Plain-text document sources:
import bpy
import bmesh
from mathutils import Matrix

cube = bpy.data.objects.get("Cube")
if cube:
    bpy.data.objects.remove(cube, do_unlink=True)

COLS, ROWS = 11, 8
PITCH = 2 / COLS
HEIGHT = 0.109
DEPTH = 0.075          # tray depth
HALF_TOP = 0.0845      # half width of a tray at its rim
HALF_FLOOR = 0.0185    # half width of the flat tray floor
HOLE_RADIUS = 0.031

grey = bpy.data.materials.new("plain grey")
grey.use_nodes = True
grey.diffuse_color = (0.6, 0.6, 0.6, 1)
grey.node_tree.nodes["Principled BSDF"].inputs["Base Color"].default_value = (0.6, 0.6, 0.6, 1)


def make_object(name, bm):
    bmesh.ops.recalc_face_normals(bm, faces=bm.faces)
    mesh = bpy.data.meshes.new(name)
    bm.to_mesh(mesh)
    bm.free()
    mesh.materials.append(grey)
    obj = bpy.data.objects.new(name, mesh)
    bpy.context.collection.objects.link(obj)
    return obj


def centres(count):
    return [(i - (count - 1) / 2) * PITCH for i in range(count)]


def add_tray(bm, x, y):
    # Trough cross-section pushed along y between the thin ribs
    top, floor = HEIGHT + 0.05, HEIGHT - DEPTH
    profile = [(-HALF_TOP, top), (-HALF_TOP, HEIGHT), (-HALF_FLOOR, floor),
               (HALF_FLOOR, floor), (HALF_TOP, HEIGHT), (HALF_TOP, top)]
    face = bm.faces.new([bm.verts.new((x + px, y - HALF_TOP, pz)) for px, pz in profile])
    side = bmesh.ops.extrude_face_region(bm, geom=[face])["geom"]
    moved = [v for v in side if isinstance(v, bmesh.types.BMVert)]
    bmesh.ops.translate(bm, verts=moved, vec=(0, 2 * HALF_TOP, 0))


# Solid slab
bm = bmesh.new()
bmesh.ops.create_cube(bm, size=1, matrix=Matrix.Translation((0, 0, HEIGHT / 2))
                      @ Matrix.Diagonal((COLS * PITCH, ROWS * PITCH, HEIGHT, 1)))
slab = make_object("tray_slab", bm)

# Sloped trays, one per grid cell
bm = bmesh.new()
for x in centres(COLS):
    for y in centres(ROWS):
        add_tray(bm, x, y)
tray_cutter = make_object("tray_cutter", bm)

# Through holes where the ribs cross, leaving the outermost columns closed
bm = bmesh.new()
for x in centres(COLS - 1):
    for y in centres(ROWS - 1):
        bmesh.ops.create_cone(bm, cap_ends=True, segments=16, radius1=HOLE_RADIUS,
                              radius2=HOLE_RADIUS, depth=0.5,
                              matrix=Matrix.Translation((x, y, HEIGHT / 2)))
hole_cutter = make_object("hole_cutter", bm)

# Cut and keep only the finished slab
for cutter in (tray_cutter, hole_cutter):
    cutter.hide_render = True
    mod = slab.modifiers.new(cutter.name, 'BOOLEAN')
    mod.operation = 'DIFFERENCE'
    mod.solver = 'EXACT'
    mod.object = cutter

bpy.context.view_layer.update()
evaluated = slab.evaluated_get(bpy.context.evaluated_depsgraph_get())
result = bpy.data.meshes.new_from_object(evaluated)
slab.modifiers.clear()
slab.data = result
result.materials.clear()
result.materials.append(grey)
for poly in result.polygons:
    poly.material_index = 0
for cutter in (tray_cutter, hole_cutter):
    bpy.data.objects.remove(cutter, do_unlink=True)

==

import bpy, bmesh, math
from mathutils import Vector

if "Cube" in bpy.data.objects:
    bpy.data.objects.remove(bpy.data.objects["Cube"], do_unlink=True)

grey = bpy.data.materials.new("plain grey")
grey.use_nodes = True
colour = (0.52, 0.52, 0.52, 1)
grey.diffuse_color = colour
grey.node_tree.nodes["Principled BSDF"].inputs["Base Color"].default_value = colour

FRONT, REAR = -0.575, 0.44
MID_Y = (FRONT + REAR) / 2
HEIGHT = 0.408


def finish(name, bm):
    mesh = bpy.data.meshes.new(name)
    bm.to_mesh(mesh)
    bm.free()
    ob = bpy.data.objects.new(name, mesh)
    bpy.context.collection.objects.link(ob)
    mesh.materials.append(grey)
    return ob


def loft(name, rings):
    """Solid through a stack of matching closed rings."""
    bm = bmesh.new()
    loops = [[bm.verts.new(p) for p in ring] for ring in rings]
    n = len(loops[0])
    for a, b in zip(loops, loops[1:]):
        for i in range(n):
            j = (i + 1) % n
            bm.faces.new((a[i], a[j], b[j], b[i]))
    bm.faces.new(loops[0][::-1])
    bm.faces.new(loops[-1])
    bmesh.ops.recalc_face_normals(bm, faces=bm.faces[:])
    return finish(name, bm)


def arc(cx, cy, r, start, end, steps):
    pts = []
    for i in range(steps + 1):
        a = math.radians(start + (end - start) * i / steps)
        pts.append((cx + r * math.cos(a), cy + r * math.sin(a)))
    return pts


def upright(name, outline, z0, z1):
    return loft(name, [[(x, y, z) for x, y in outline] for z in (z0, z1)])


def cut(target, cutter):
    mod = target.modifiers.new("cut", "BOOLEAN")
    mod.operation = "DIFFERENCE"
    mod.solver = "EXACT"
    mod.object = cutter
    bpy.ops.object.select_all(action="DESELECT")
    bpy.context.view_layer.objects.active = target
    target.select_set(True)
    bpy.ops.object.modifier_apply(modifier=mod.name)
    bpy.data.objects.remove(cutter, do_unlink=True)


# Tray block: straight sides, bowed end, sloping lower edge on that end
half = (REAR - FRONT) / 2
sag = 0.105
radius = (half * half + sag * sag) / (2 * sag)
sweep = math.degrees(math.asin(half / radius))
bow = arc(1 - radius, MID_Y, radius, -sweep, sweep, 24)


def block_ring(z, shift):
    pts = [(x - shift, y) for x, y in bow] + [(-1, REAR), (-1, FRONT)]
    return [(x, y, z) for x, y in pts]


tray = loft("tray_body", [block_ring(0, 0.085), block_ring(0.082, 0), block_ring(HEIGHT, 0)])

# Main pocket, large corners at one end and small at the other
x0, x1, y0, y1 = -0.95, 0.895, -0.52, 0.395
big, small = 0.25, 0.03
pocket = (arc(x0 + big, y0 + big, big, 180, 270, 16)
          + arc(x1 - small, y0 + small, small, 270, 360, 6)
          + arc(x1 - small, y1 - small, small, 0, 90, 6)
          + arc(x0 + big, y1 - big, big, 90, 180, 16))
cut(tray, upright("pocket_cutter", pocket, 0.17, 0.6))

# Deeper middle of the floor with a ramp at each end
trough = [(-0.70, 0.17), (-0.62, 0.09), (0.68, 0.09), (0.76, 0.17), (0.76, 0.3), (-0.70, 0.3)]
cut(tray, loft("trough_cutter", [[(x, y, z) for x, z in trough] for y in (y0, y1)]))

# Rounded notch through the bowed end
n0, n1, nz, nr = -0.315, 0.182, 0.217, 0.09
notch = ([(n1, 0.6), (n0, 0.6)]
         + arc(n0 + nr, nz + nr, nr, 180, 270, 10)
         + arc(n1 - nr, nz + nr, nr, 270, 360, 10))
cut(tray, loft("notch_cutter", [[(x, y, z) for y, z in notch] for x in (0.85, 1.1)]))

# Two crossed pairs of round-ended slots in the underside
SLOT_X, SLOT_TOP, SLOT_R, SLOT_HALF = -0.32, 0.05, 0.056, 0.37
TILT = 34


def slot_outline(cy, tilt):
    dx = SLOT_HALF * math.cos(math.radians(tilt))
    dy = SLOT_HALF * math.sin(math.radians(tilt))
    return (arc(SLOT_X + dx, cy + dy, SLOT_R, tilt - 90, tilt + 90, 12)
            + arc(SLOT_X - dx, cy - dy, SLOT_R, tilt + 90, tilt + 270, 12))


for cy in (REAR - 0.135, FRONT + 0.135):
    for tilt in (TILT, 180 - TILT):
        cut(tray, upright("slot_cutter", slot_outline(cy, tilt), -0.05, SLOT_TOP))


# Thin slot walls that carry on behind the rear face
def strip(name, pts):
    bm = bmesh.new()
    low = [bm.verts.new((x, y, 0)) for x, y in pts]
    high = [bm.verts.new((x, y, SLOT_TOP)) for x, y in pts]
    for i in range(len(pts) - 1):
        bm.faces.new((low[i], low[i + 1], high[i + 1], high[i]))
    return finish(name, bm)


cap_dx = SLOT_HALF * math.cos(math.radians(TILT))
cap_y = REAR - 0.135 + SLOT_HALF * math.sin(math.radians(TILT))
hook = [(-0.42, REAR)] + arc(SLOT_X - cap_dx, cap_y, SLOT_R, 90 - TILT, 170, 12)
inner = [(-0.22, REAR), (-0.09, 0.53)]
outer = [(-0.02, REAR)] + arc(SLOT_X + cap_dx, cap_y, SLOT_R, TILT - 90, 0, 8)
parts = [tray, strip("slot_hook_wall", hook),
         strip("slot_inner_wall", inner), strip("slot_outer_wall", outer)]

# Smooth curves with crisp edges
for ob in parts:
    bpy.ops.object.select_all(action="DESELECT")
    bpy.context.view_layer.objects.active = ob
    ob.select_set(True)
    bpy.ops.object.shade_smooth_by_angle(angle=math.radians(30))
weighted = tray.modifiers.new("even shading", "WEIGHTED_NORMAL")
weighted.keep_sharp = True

--

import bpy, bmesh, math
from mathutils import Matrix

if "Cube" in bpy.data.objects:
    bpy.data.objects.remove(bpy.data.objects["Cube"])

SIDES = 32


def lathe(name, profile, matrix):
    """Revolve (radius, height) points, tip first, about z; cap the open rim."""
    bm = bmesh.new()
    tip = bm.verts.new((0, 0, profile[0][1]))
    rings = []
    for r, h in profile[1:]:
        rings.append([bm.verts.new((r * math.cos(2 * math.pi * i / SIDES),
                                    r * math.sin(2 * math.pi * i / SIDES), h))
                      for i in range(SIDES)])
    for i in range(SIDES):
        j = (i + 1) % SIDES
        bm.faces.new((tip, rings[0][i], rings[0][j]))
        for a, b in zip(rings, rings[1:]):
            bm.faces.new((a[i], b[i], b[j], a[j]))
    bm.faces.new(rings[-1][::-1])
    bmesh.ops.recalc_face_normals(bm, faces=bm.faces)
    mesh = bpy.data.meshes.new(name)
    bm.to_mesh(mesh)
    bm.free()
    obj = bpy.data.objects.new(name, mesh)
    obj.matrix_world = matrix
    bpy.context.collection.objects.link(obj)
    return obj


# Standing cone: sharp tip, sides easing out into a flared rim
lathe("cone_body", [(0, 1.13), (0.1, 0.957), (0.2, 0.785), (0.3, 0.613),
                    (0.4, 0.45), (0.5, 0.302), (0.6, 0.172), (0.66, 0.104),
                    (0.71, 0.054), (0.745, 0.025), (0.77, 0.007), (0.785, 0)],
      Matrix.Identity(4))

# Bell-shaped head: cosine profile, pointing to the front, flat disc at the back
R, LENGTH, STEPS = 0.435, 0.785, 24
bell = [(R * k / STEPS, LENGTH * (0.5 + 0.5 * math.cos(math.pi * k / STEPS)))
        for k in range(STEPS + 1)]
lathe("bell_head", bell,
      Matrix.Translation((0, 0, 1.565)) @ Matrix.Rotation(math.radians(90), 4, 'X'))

**What to produce**
Wherever a line holds the word "ROWS", copy that line out of the entries above.

**Your response**
COLS, ROWS = 11, 8
                      @ Matrix.Diagonal((COLS * PITCH, ROWS * PITCH, HEIGHT, 1)))
    for y in centres(ROWS):
    for y in centres(ROWS - 1):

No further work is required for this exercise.